Arcaño y sus Maravillas, Orestes López, Cachao, Pérez Prado
Contradanza + Danzón + Swing + Jazz + Folk Music + Son Cubano = Mambo

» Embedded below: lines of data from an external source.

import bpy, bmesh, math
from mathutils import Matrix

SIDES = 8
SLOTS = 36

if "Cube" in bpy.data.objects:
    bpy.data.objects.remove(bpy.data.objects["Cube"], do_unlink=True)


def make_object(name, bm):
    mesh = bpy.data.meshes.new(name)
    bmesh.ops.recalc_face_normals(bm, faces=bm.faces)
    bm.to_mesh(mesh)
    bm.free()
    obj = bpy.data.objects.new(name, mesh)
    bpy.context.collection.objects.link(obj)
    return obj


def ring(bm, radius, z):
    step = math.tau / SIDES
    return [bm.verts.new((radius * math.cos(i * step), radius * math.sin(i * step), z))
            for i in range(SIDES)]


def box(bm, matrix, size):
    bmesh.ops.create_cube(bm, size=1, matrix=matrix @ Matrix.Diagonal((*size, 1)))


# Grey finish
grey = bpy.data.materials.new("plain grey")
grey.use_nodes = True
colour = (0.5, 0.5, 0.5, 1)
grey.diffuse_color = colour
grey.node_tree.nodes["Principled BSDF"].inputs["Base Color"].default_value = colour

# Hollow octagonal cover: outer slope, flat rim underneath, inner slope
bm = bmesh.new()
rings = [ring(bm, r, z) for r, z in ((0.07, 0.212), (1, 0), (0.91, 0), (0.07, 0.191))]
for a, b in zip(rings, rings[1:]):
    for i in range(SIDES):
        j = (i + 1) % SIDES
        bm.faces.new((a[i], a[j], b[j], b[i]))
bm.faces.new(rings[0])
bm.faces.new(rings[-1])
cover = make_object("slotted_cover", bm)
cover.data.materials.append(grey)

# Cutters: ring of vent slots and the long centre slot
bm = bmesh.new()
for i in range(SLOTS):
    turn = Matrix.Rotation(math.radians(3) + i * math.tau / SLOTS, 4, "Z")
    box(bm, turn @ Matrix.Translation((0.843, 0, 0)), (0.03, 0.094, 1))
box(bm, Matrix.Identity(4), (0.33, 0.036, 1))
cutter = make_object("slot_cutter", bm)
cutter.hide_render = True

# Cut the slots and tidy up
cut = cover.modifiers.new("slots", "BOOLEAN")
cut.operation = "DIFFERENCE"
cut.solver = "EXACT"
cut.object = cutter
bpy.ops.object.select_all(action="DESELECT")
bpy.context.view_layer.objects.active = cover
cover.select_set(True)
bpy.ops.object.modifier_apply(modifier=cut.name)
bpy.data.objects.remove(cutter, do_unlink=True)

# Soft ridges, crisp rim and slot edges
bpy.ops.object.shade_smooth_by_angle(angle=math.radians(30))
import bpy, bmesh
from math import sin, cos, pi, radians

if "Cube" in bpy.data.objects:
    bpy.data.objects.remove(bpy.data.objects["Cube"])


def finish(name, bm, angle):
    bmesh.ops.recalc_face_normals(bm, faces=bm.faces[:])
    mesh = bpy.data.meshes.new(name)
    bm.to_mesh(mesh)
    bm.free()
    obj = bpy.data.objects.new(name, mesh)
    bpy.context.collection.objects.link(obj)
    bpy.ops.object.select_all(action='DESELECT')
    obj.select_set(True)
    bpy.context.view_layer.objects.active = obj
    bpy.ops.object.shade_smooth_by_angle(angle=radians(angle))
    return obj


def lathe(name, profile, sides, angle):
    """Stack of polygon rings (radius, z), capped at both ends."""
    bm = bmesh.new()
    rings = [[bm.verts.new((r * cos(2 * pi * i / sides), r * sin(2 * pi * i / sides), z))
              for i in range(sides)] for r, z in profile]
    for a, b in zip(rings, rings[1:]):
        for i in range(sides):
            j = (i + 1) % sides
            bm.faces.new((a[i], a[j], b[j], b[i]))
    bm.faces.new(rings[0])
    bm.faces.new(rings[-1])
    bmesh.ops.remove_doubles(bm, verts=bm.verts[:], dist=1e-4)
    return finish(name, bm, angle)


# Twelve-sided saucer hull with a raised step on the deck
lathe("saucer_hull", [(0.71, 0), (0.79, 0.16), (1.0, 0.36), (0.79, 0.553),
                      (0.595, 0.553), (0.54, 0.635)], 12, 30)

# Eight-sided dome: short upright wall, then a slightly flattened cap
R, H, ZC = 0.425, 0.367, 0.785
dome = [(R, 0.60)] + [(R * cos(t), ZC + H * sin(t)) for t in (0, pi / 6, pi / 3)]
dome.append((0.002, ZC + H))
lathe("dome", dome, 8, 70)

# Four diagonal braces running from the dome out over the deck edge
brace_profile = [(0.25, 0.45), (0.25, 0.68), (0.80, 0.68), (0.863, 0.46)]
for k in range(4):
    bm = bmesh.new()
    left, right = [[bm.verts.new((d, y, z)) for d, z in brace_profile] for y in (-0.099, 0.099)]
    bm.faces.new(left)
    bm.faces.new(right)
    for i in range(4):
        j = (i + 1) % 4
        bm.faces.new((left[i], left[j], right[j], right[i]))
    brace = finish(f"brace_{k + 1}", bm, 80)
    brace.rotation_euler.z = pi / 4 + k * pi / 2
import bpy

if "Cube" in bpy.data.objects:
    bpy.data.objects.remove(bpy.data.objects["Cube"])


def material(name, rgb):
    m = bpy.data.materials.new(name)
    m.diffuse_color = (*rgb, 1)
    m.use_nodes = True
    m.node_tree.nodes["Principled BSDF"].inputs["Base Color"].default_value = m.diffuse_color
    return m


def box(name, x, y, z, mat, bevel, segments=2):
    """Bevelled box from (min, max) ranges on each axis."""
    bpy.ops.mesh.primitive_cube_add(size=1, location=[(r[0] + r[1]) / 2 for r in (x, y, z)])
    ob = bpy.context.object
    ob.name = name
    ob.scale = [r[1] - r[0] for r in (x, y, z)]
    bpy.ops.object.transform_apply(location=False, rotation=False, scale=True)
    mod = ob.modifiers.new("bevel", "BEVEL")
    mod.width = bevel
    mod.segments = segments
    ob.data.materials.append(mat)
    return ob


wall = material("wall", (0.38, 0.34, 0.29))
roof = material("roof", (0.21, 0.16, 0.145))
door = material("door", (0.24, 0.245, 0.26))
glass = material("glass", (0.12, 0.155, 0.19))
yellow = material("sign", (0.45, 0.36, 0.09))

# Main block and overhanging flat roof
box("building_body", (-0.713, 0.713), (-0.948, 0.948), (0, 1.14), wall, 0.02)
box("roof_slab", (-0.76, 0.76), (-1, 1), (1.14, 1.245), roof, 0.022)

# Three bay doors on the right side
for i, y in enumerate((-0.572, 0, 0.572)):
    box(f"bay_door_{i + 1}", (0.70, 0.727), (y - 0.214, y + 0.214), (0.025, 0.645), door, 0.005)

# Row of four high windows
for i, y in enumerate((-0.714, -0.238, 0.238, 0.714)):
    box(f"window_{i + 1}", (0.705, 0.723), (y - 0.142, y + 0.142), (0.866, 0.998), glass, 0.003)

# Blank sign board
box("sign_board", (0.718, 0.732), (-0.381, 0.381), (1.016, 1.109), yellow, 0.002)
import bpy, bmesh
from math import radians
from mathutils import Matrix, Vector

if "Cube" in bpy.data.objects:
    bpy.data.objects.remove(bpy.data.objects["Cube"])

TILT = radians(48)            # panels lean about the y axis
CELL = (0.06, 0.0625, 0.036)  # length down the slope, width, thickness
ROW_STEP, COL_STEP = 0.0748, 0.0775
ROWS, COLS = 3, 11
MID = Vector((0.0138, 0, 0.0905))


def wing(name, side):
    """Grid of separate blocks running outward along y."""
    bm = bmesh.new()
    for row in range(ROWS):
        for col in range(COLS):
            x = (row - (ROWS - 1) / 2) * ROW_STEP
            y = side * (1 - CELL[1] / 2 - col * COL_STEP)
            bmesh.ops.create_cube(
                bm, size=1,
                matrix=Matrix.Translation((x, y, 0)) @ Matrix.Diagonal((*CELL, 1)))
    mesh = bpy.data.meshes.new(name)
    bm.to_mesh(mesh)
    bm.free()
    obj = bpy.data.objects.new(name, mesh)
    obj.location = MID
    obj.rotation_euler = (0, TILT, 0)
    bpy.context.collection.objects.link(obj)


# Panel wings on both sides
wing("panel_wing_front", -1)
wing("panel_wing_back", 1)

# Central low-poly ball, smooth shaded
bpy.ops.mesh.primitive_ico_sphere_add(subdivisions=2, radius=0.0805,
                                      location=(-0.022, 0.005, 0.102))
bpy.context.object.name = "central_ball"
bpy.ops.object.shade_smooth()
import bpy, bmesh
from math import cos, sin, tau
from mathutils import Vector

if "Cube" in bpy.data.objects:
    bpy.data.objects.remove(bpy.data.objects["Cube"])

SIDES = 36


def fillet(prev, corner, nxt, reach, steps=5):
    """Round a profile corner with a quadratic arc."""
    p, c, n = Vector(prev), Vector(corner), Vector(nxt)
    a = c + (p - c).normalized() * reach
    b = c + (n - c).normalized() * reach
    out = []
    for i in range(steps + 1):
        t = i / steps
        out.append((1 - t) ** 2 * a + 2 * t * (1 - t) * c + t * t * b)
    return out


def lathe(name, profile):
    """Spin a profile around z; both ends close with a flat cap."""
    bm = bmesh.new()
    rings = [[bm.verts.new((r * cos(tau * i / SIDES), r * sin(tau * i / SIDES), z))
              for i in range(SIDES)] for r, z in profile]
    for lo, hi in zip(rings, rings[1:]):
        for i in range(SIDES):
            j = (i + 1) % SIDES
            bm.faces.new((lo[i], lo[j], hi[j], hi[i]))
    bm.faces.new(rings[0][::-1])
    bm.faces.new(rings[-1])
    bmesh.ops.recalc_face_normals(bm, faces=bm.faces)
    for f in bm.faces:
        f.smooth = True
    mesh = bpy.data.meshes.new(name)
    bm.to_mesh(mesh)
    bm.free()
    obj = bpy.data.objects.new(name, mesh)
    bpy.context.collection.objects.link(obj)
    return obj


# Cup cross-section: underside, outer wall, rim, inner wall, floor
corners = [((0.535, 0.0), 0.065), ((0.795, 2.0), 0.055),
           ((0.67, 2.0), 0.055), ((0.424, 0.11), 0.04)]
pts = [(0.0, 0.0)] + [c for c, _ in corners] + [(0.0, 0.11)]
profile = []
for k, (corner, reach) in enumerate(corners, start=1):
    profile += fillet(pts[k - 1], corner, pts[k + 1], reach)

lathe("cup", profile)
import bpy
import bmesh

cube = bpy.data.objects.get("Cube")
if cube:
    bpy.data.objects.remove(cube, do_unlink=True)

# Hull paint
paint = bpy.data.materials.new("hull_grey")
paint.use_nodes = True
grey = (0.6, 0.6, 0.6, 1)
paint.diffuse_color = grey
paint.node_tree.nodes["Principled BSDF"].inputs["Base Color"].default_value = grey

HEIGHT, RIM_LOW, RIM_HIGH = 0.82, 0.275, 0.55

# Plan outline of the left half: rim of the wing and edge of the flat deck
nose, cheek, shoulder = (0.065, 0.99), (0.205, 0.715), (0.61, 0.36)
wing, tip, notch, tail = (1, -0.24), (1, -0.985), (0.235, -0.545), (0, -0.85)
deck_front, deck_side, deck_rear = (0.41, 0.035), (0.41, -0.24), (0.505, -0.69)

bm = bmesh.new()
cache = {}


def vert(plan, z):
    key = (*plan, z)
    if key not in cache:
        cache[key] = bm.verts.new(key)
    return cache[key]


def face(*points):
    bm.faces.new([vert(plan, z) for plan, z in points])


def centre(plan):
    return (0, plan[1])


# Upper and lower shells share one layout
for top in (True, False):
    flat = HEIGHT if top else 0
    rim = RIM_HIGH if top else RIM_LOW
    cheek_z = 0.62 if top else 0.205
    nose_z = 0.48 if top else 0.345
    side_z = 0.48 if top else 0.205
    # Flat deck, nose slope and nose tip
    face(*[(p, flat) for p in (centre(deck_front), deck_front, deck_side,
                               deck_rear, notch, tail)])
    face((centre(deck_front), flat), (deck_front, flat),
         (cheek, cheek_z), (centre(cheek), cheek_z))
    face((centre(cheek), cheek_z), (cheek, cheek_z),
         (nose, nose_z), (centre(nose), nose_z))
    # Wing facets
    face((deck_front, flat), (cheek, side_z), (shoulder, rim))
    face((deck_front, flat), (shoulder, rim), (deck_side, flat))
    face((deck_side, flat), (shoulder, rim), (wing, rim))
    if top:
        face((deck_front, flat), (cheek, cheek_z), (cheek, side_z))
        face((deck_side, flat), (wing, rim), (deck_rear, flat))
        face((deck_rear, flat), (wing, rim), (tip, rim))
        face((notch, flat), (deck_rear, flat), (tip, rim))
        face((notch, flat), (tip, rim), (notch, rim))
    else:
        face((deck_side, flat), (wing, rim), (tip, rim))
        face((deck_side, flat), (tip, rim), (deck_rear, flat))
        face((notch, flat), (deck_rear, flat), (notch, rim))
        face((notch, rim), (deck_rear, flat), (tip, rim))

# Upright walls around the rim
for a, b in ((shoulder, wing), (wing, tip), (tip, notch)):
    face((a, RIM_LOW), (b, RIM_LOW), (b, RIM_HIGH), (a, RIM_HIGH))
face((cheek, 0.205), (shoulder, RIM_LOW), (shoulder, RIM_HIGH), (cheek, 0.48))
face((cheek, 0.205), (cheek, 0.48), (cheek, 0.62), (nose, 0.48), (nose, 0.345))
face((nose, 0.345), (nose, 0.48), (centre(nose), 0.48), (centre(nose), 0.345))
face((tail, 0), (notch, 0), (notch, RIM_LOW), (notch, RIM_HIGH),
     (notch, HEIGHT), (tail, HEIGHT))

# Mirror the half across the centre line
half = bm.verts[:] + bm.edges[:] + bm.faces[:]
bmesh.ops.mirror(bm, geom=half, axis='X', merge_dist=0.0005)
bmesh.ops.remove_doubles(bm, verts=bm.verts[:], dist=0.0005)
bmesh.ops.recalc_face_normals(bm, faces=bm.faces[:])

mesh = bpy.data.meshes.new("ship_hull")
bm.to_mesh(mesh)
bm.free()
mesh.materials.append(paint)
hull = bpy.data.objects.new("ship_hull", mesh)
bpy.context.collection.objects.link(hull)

Mambo is a dance-oriented music genre that evolved from Danzón during the late 1930s thanks to brothers Orestes and Israel López, both of whom were members of Arcaño y Sus Maravillas. Their first mambo composition was a highly syncopated upbeat danzón called "Mambo". They dubbed this new style "nuevo ritmo" (new rhythm), and in a few years it became very popular all over Latin America, especially thanks to Pérez Prado, the King of Mambo, who exported mambo to Mexico. Cascarita, Chico O'Farrill, Xavier Cugat and Beny Moré also took part in the "mambo revolution" of the 1950s, which reached New York, where it became a worldwide phenomenon. Yma Sumac's combination of mambo and Exotica proved to be very successful as well. From the 1960s on, competing genres such as Chachachá, Son Cubano and Pachanga, shared mambo's popularity, which experienced a slight decline until the 1990s, when there was a mambo revival that began with the release of the movie The Mambo Kings, starring Antonio Banderas and the famous mambo specialist Tito Puente. The revival reached its peak in 1999 with the release of "Mambo No. 5", Lou Bega's pop version of Pérez Prado's hit, which became a chart topper all over the world.